The lack of personal interaction between them, combined with the bittersweet, ambiguous ending, creates a really interesting tension, a sense of a story half-told. I think that’s a feature, not a bug, because … that’s what this is.
The tension in “Eye of the Needle” comes from the audience’s knowledge that Voyager’s not going to get home in its seventh episode. That’s mirrored by Janeway and Tuvok’s awareness that Harry is way too excited about the possibility, and he’s going to find out sooner or later that Santa’s not real.
And Harry’s excitement is infectious. He and B’Elanna get to interact one on one for the first time since “Caretaker”, and even though she has nothing waiting for her in the alpha quadrant — she doesn’t even know for sure where in the galaxy her mother is living these days — she’s still tripping over herself to tell Janeway when she realises the crew could beam themselves through the wormhole and onto the Romulan ship at the other end.
Naturally, it’s too good to last, but I’m impressed by how well the episode builds up hope, only for Tuvok to dash it at the very end.
Kes continues to be the most valuable supporting character, as she progresses in her medical education and also becomes an advocate for the Doctor’s personhood.
It’s honestly a mystery to me how anyone could decide she was the character they could best afford to lose — and I know that was a fairly last-minute change, and it was originally Garrett Wang who was going to be fired, but I wouldn’t have ditched him, either.

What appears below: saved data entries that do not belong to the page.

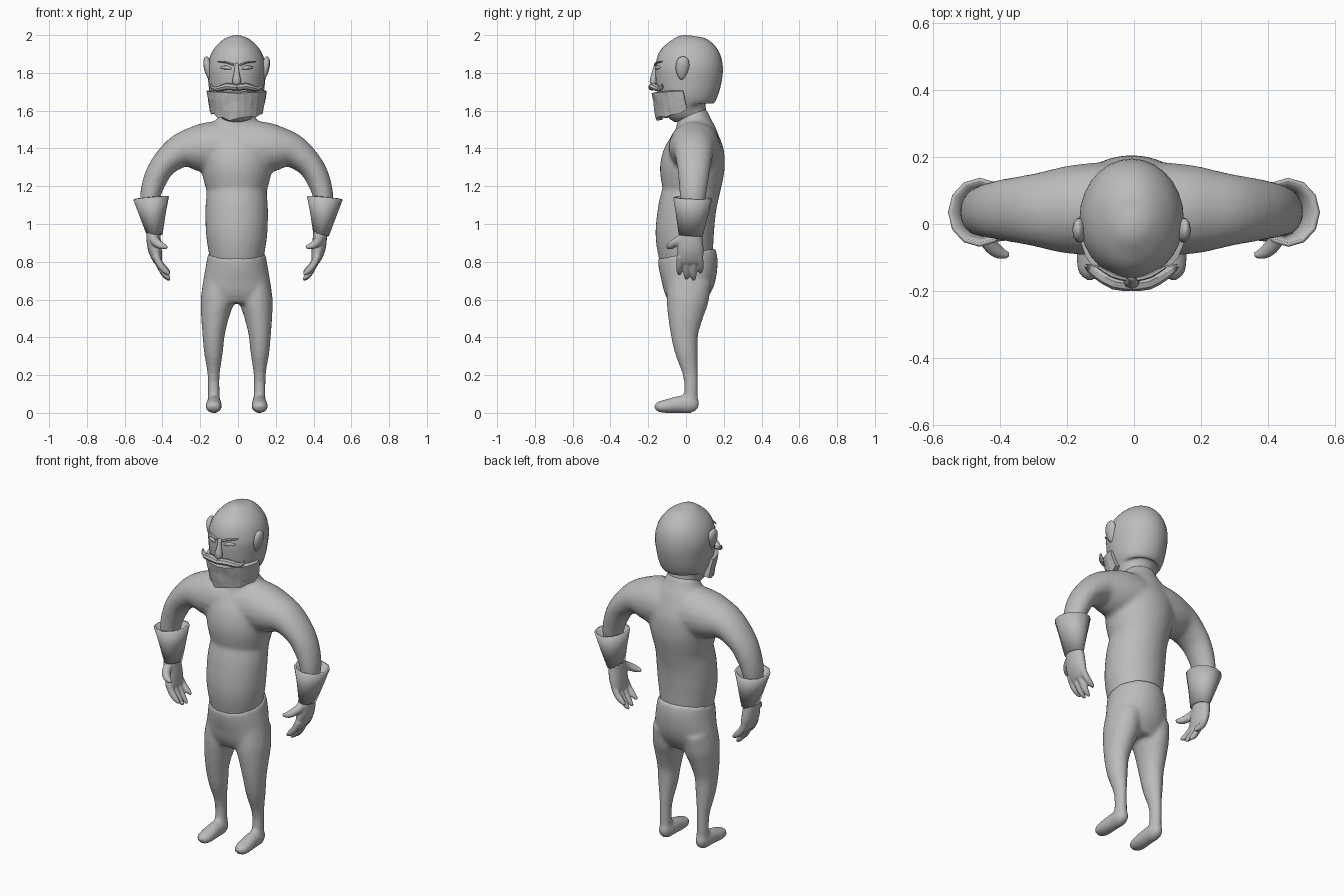
import bpy, bmesh, math, random
from mathutils import Vector

random.seed(3)
grey = bpy.data.materials.new("plain grey")
grey.diffuse_color = (0.5, 0.5, 0.5, 1)
Y, Z = Vector((0, 1, 0)), Vector((0, 0, 1))
OFF = -0.007  # the figure stands slightly off the centre line


def finish(bm, name, smooth=True, voxel=0, soften=5, off=OFF):
    bmesh.ops.recalc_face_normals(bm, faces=bm.faces)
    me = bpy.data.meshes.new(name)
    bm.to_mesh(me)
    bm.free()
    me.materials.append(grey)
    for p in me.polygons:
        p.use_smooth = smooth
    ob = bpy.data.objects.new(name, me)
    ob.location.x = off
    bpy.context.collection.objects.link(ob)
    if voxel:  # fuse overlapping volumes into one soft skin
        m = ob.modifiers.new("fuse", 'REMESH')
        m.mode, m.voxel_size, m.use_smooth_shade = 'VOXEL', voxel, True
        m = ob.modifiers.new("soften", 'SMOOTH')
        m.factor, m.iterations = 0.5, soften
    return ob


def spline(pts, steps):
    """Catmull-Rom interpolation of tuples."""
    out = []
    for i in range(len(pts) - 1):
        a, b, c, d = (pts[max(i - 1, 0)], pts[i], pts[i + 1], pts[min(i + 2, len(pts) - 1)])
        for k in range(steps):
            t = k / steps
            out.append([0.5 * (2 * q + (r - p) * t + (2 * p - 5 * q + 4 * r - s) * t * t
                               + (3 * q - p - 3 * r + s) * t ** 3)
                        for p, q, r, s in zip(a, b, c, d)])
    return out + [list(pts[-1])]


def tube(bm, pts, ref=Y, side=1, n=20, steps=4, cap=True):
    """Loft ellipses along (x, y, z, radius across, radius along ref)."""
    pts = spline(pts, steps)
    rings = []
    for i, (x, y, z, ru, rv) in enumerate(pts):
        t = (Vector(pts[min(i + 1, len(pts) - 1)][:3]) - Vector(pts[max(i - 1, 0)][:3])).normalized()
        u = t.cross(ref).normalized()
        v = u.cross(t)
        ring = []
        for k in range(n):
            a = 2 * math.pi * k / n
            p = Vector((x, y, z)) + u * ru * math.cos(a) + v * rv * math.sin(a)
            ring.append(bm.verts.new((p.x * side, p.y, p.z)))
        rings.append(ring)
    for a, b in zip(rings, rings[1:]):
        for k in range(n):
            bm.faces.new((a[k], a[(k + 1) % n], b[(k + 1) % n], b[k]))
    if cap:
        bm.faces.new(rings[0])
        bm.faces.new(rings[-1])


def upright(rows):
    """Rows of (z, half width, front y, back y) to loft points."""
    return [(0, (f + b) / 2, z, w, (b - f) / 2) for z, w, f, b in rows]


# torso and arms
bm = bmesh.new()
tube(bm, upright([(0.78, .135, -.135, .13), (0.84, .147, -.148, .143), (0.95, .163, -.162, .148),
                  (1.08, .166, -.148, .160), (1.17, .160, -.125, .178), (1.21, .170, -.130, .190),
                  (1.30, .190, -.138, .205), (1.40, .195, -.110, .203), (1.48, .165, -.068, .168),
                  (1.54, .115, -.050, .135), (1.60, .085, -.040, .110)]), n=28)
for s in (1, -1):
    tube(bm, [(.02, .045, 1.40, .14, .14), (.11, .045, 1.405, .14, .138), (.20, .042, 1.402, .125, .130),
              (.295, .042, 1.387, .092, .108), (.383, .042, 1.318, .070, .092), (.432, .040, 1.235, .063, .080),
              (.460, .035, 1.13, .052, .068), (.452, .03, 1.00, .038, .05)], side=s)
finish(bm, "torso_and_arms", voxel=.013)

# trousers with feet
bm = bmesh.new()
tube(bm, upright([(.845, .152, -.150, .157), (.80, .160, -.148, .168), (.72, .174, -.136, .160),
                  (.64, .186, -.118, .130), (.58, .180, -.085, .095)]), n=28)
for s in (1, -1):
    tube(bm, [(.10, .02, .70, .075, .115), (.103, .008, .60, .088, .112), (.114, -.002, .52, .076, .096),
              (.122, -.008, .42, .060, .074), (.123, .002, .32, .050, .060), (.122, .020, .22, .034, .042),
              (.122, .026, .15, .031, .036), (.120, .024, .04, .033, .038)], side=s)
    tube(bm, [(.12, .066, .036, .018, .022), (.12, .035, .044, .036, .045), (.12, -.03, .045, .040, .046),
              (.122, -.10, .036, .044, .037), (.122, -.145, .031, .037, .029), (.122, -.166, .026, .018, .012)],
         ref=Z, side=s)
finish(bm, "trousers_and_feet", voxel=.012, soften=4)

# head with neck
bm = bmesh.new()
tube(bm, upright([(1.52, .09, -.04, .115), (1.57, .088, -.045, .112), (1.62, .115, -.115, .128),
                  (1.68, .140, -.148, .165), (1.75, .150, -.162, .186), (1.83, .155, -.163, .195),
                  (1.90, .136, -.150, .176), (1.95, .101, -.118, .138), (1.985, .056, -.066, .080),
                  (1.999, .012, -.012, .026)]), n=28)
finish(bm, "head")

# ears
for s, label in ((1, "right"), (-1, "left")):
    bm = bmesh.new()
    tube(bm, [(.142, -.02, 1.765, .006, .012), (.150, -.022, 1.80, .016, .030), (.156, -.018, 1.845, .021, .038),
              (.160, -.012, 1.875, .014, .026), (.160, -.01, 1.886, .004, .008)], side=s, n=10, steps=2)
    finish(bm, label + "_ear")

# nose
bm = bmesh.new()
tube(bm, [(0, -.155, 1.85, .010, .012), (0, -.165, 1.80, .014, .016), (0, -.172, 1.755, .024, .021),
          (0, -.165, 1.735, .016, .012)], n=8, steps=2)
finish(bm, "nose")

# eyes and brows
for s, label in ((1, "right"), (-1, "left")):
    bm = bmesh.new()
    tube(bm, [(.028, -.159, 1.822, .004, .004), (.055, -.152, 1.828, .010, .011), (.085, -.138, 1.828, .004, .004)],
         ref=Z, side=s, n=8, steps=3)
    finish(bm, label + "_eye")
    bm = bmesh.new()
    tube(bm, [(.016, -.164, 1.842, .007, .006), (.055, -.154, 1.856, .008, .006), (.100, -.128, 1.860, .005, .003)],
         ref=Z, side=s, n=6, steps=2)
    finish(bm, label + "_brow", smooth=False)

# moustache, both halves meeting under the nose
bm = bmesh.new()
for s in (1, -1):
    tube(bm, [(0, -.178, 1.722, .022, .016), (.05, -.172, 1.728, .024, .019), (.10, -.146, 1.715, .020, .014),
              (.128, -.130, 1.722, .012, .010), (.137, -.125, 1.742, .004, .004)], ref=Z, side=s, n=8, steps=2)
finish(bm, "moustache", smooth=False)

# faceted beard wrapped around the jaw
bm = bmesh.new()
COLS, ROWS = 12, 3
grid = []
for i in range(COLS + 1):
    f = 2 * i / COLS - 1
    a = f * math.radians(88)
    top = 1.695 + .012 * abs(f)
    low = 1.555 + .05 * f * f + random.uniform(-.008, .012)
    col = []
    for j in range(ROWS + 1):
        t = j / ROWS
        r = 1 - .12 * t + random.uniform(-.02, .02)
        col.append(bm.verts.new((.145 * r * math.sin(a), -.01 - .155 * r * math.cos(a) + .02 * t * abs(f),
                                 top + (low - top) * t)))
    grid.append(col)
for a, b in zip(grid, grid[1:]):
    for j in range(ROWS):
        bm.faces.new((a[j], a[j + 1], b[j + 1], b[j]))
bmesh.ops.triangulate(bm, faces=bm.faces)
m = finish(bm, "beard", smooth=False).modifiers.new("thickness", 'SOLIDIFY')
m.thickness, m.offset = .03, 0

# gauntlet cuffs and hands
for s, label in ((1, "right"), (-1, "left")):
    bm = bmesh.new()
    tube(bm, [(.460, .035, 1.138, .095, .103), (.452, .032, 1.05, .070, .086), (.440, .025, .94, .041, .064)],
         side=s, n=12, steps=1, cap=False)
    m = finish(bm, label + "_cuff", off=0).modifiers.new("thickness", 'SOLIDIFY')
    m.thickness, m.offset = .012, -1

    bm = bmesh.new()
    tube(bm, [(.442, .025, .98, .036, .058), (.440, .025, .92, .038, .064), (.432, .024, .86, .036, .070),
              (.418, .022, .805, .024, .066), (.412, .022, .79, .012, .05)], side=s, n=16)
    for y, drop in ((-.035, .03), (.003, .005), (.040, 0), (.076, .04)):  # fingers
        tube(bm, [(.428, .02 + (y - .02) * .9, .83, .020, .020), (.405, y, .775 + drop * .3, .019, .018),
                  (.378, y, .728 + drop * .8, .017, .016), (.354, y, .702 + drop, .008, .008)],
             side=s, n=10, steps=3)
    tube(bm, [(.440, -.01, .925, .026, .028), (.428, -.052, .905, .024, .024), (.400, -.082, .885, .021, .020),
              (.366, -.094, .876, .009, .009)], ref=Z, side=s, n=10)  # thumb
    finish(bm, label + "_hand", voxel=.006, soften=3)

Kes’s work on the Doctor’s behalf leads Janeway to begin to regard him as an individual in his own right, as opposed to a badly-programmed app, which sets her down the path that will end in deciding to rehabilitate a Borg drone. This is a nice convergence of three character arcs.
Among the Doctor’s pet peeves: being left online with no way to switch himself off. He’s concerned that, if the crew does beam through the wormhole to Romulan space, he might accidentally be left online, alone, for all eternity.
It’s okay, dude, Kes doesn’t say, Janeway will definitely hit the self-destruct before she abandons ship.
Important sleepwear business
I cannot let this episode pass without a few words on Janeway’s terrible pyjamas.
Apparently, she sleeps in a pink satin nightgown (because the costume department of this era just loved putting redheads in pink satin), but with matching … leggings? Harem pants? underneath.
Because a woman’s sleepwear, according to ’90s Trek, must be extremely feminine, but also unreasonably complicated.
I’ve said before that Discovery‘s athleisurewear inspirations are going to look super dated in a couple of decades — but there’s a lot to be said for its unisex Starfleet jim jams. Not to mention standard issue trackie daks and hoodies.
Wig Watch 2k18
Though she has yet to adopt her classic pixie cut, Kes’s hair is improving with every episode. I mean, it actually looks like hair these days!
Janeway, meanwhile, apparently keeps her extremely ’90s bouffant in place even when sleeping.
- This is Voyager’s third temporal anomaly, if you’re counting.
- When the Romulan captain offers to warn Starfleet not to send Voyager to the Badlands, Chakotay objects on the grounds that they’ve already had a big impact on events in the delta quadrant. Which is true, but surely he’s also aware that not sending Voyager just means he and his crew would be stranded alone.
- (For the four and a half minutes it will take Seska to lead a mutiny and become a pirate queen, anyway.)
- Jeri Taylor is co-credited as the writer for this script, but there are some off-moments which seem like the work of a less experienced writer — for example, Janeway addresses B’Elanna as “Torres”, and the Romulan is addressed as “Captain” not “Commander”.
- Saying that Kate Mulgrew gives a great performance is like remarking on the unusual wetness of water, but she’s especially good in Janeway’s late-night Skype session with the Romulan captain.
Do I recommend it?
Yes. Solid characterisation, and a rare episode where the show’s reluctance to change the status quo actually heightens the tension.